Fake ‘Elon Musk’ Giveaway Wallet Receives $234K in Bitcoin

property scam
property scam

Despite all the rhetorics, many investors looking to get-rich-quick still fall for scams in the crypto space. According to a recent tweet by Whale Alert, someone transferred 5 BTC worth a staggering $234,000 in current market price to a verified scam address.

Did Investor Lose 5 BTC To Crypto Thieves?

The purported wallet address had run a scam bitcoin giveaway in the past. Scammy crypto giveaways are built on the false promise of doubling the victim’s bitcoin investment.  Although it is not known if the sender is a victim or the scammer himself, it helps to let everyone know such sites do exist and are out to extort people.

Crypto Sector is Rife with Celebrity Scams

Celebrity accounts promoting crypto giveaway is no novel occurrence, and Twitter is a hotbed for these criminals. 

Public figures like Richard Branson, Bill Gates have seen their faces used to commit fraudulent activities.
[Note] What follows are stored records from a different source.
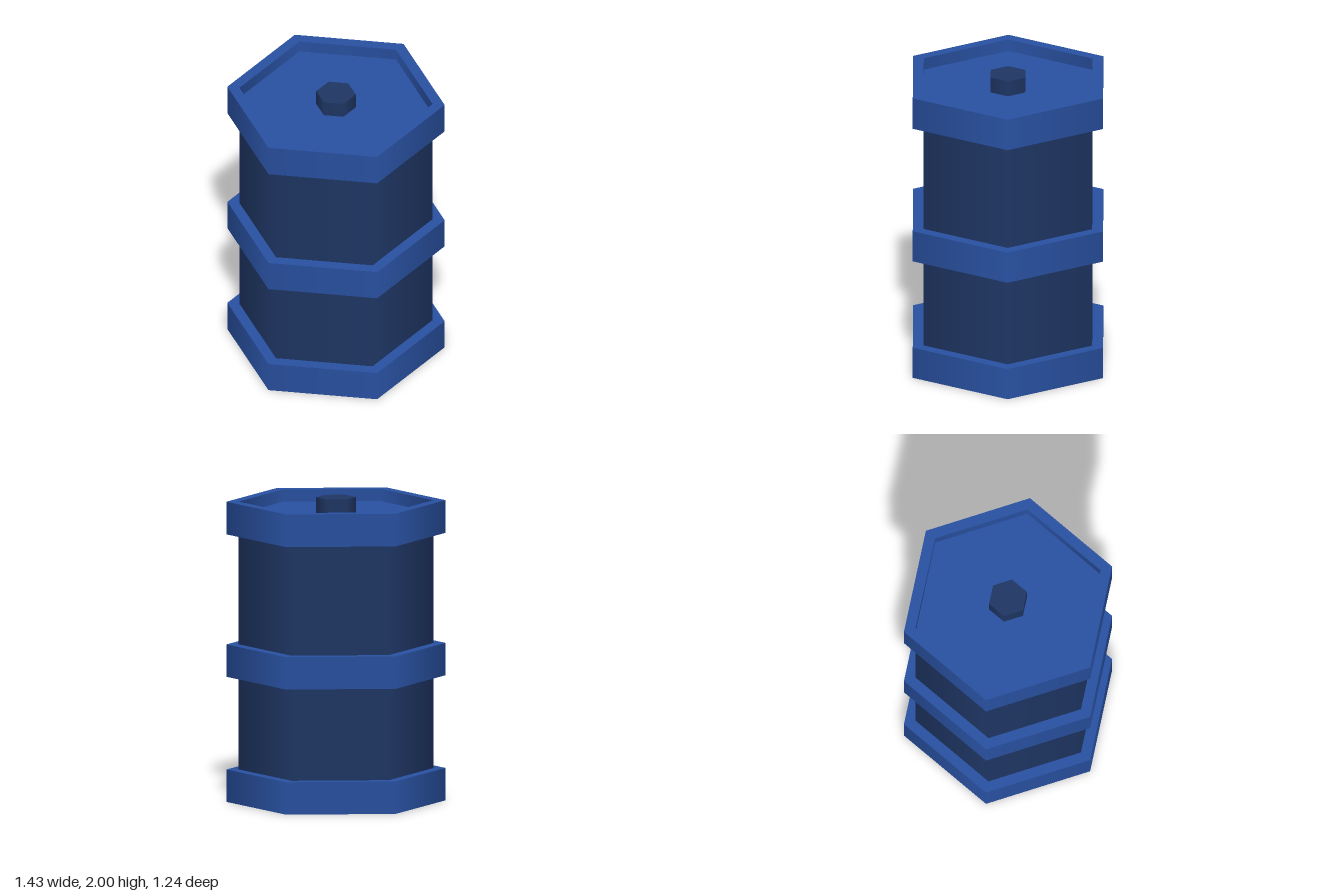
import * as THREE from 'three';

const SIDES = 6;
const BAND_R = 0.715, BODY_R = 0.635, BOLT_R = 0.13;
const TOP = 1.975, FLOOR = 1.895;

const blue = new THREE.MeshStandardMaterial({ color: 0x2850a0 });
const darkBlue = new THREE.MeshStandardMaterial({ color: 0x1e3563 });

// Six-sided turned part: smooth around the axis, each profile corner kept
// sharp by doubling its point.
function hexTurned(name, profile, material) {
  const points = profile.flatMap(([r, y], i) => {
    const end = i === 0 || i === profile.length - 1;
    return end ? [new THREE.Vector2(r, y)] : [new THREE.Vector2(r, y), new THREE.Vector2(r, y)];
  });
  const mesh = new THREE.Mesh(new THREE.LatheGeometry(points, SIDES, Math.PI / 2), material);
  mesh.name = name;
  return mesh;
}

export function createModel() {
  const barrel = new THREE.Group();
  barrel.name = 'barrel';

  // Main column, its ends tucked inside the bands
  barrel.add(hexTurned('body', [[BODY_R, 0.21], [BODY_R, 1.76]], darkBlue));

  // Closed foot band
  barrel.add(hexTurned('bottomBand',
    [[0, 0], [BAND_R, 0], [BAND_R, 0.213], [BODY_R, 0.213]], blue));

  // Band around the middle
  barrel.add(hexTurned('middleBand',
    [[BODY_R, 0.823], [BAND_R, 0.823], [BAND_R, 1.036], [BODY_R, 1.036]], blue));

  // Top band with its raised rim and sunken lid
  barrel.add(hexTurned('topBand',
    [[BODY_R, 1.76], [BAND_R, 1.76], [BAND_R, TOP], [BODY_R, TOP], [BODY_R, FLOOR], [0, FLOOR]], blue));

  // Plug standing on the lid
  barrel.add(hexTurned('plug', [[BOLT_R, FLOOR], [BOLT_R, 2], [0, 2]], darkBlue));

  return barrel;
}
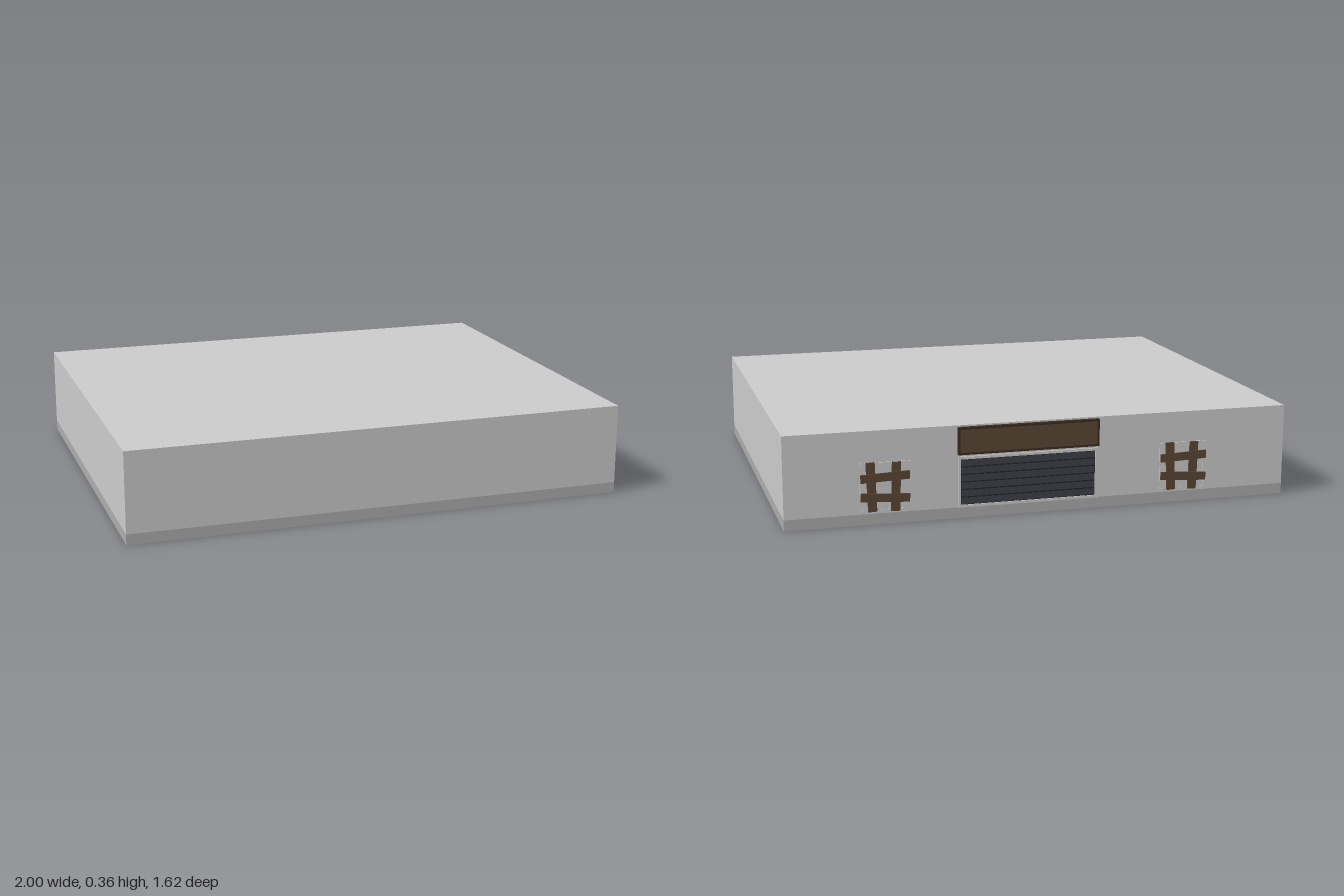
import * as THREE from 'three';

const material = (color) => new THREE.MeshStandardMaterial({ color });
const grey = material(0xcccccc);
const plinthGrey = material(0xadadad);
const slate = material(0x3a3d44);
const darkSlate = material(0x25272c);
const wood = material(0x5a4632);
const darkWood = material(0x3b2c1e);

const WALL = -0.79; // back wall plane that carries the details

// Box given by its ranges on each axis
function block(parent, name, mat, x0, x1, y0, y1, z0, z1) {
  const mesh = new THREE.Mesh(new THREE.BoxGeometry(x1 - x0, y1 - y0, z1 - z0), mat);
  mesh.position.set((x0 + x1) / 2, (y0 + y1) / 2, (z0 + z1) / 2);
  mesh.name = name;
  parent.add(mesh);
  return mesh;
}

// Four thin bars around a rectangle on the back wall
function frame(parent, name, mat, x0, x1, y0, y1, t, z0, z1) {
  block(parent, name, mat, x0, x1, y1 - t, y1, z0, z1);
  block(parent, name, mat, x0, x1, y0, y0 + t, z0, z1);
  block(parent, name, mat, x0, x0 + t, y0 + t, y1 - t, z0, z1);
  block(parent, name, mat, x1 - t, x1, y0 + t, y1 - t, z0, z1);
}

// Window closed by crossed planks
function boardedWindow(x) {
  const g = new THREE.Group();
  g.name = 'boardedWindow';
  block(g, 'windowPane', grey, x - 0.09, x + 0.09, 0.055, 0.235, WALL - 0.002, WALL);
  frame(g, 'windowFrame', grey, x - 0.095, x + 0.095, 0.05, 0.24, 0.008, WALL - 0.004, WALL);
  // Uprights: x offset, centre height, tilt
  for (const [dx, y, tilt] of [[-0.042, 0.145, 0.03], [0.052, 0.147, -0.04]]) {
    const plank = block(g, 'uprightPlank', wood, x + dx - 0.017, x + dx + 0.017,
      y - 0.095, y + 0.095, WALL - 0.011, WALL - 0.003);
    plank.rotation.z = tilt;
  }
  // Cross planks: centre height, tilt
  for (const [y, tilt] of [[0.105, 0.06], [0.185, -0.04]]) {
    const plank = block(g, 'crossPlank', wood, x - 0.094, x + 0.094,
      y - 0.016, y + 0.016, WALL - 0.016, WALL - 0.01);
    plank.rotation.z = tilt;
  }
  return g;
}

// Roller shutter with slightly tilted slats
function shutterDoor() {
  const g = new THREE.Group();
  g.name = 'shutterDoor';
  const x0 = -0.22, x1 = 0.335, y0 = 0.042, y1 = 0.24, count = 6;
  frame(g, 'doorFrame', grey, x0, x1, y0, y1, 0.01, WALL - 0.007, WALL);
  block(g, 'shutterBacking', darkSlate, x0 + 0.01, x1 - 0.01, y0 + 0.01, y1 - 0.01, WALL - 0.002, WALL);
  const step = (y1 - y0 - 0.02) / count;
  for (let i = 0; i < count; i++) {
    const y = y0 + 0.01 + i * step;
    const slat = block(g, 'shutterSlat', slate, x0 + 0.012, x1 - 0.012,
      y + 0.003, y + step - 0.003, WALL - 0.005, WALL - 0.002);
    slat.rotation.x = 0.08;
  }
  return g;
}

// Blank wooden board above the door, with a dark rim
function signBoard() {
  const g = new THREE.Group();
  g.name = 'signBoard';
  block(g, 'signPanel', wood, -0.215, 0.33, 0.256, 0.35, WALL - 0.015, WALL);
  frame(g, 'signRim', darkWood, -0.222, 0.337, 0.25, 0.356, 0.008, WALL - 0.018, WALL);
  return g;
}

export function createModel() {
  const model = new THREE.Group();
  model.name = 'building';
  block(model, 'plinth', plinthGrey, -1, 1, 0, 0.042, WALL, 0.808);
  block(model, 'walls', grey, -1, 1, 0.042, 0.362, WALL, 0.808);
  model.add(shutterDoor(), signBoard(), boardedWindow(-0.572), boardedWindow(0.618));
  return model;
}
Even popular brands have also seen their accounts used to defraud the investing public.

In a June.9 report published by Bleeping Computer, several scammers hacked legitimate YouTube accounts and impersonated as rocket company Space X to defraud victims. The hacked accounts were recreated to look like Elon Musk’s Space X, and the fraudsters hosted Bitcoin giveaways for 80,000 who tuned in. Their effort was rewarded with $150,000 coming into their pockets. 

When Musk heard about the event, he told his viewers to be careful whom they send money to in hopes of getting rich. He also said that Twitter was a viable incubator for these scams to grow. 

Musk has not been the only celebrity defaced by these questionable giveaways. Recent research discovered that scammers were using doctored mainstream news articles to advertise a nonexistent Bitcoin investment platform.

The “Bitcoin Profit” scam promised its victim a 4000% ROI if they invest in the platform. To further prove their veracity, the pictures of Richard Branson, Elon Musk, Bill Gates are heavily represented on the scam site. Actress Kate Winslet and Australian businessman Andrew Forrest have testimonials recommending the program to victims.

The scam site says if $10,394 worth of BTC is invested in the platform, the investors will get back $421,226- or 4,110% in one week.

Crypto projects are known to do giveaways on social media, which is one of the strong suits the criminals are exploiting. In September 2020, decentralized exchange running on the Ethereum network Uniswap airdropped 400 UNI tokens worth $1,200 at the time. Showtime, a non-fungible token (NFT) project still in the works, also hosted a giveaway on Twitter.

But the major difference between these instances and the scams is that none of them asked any user to send crypto-assets before getting any.

Remember, all trading carries risk. Past performance is no guarantee of future results.

Jimmy has been following the development of blockchain for several years, and he is optimistic about its potential to democratize the financial system.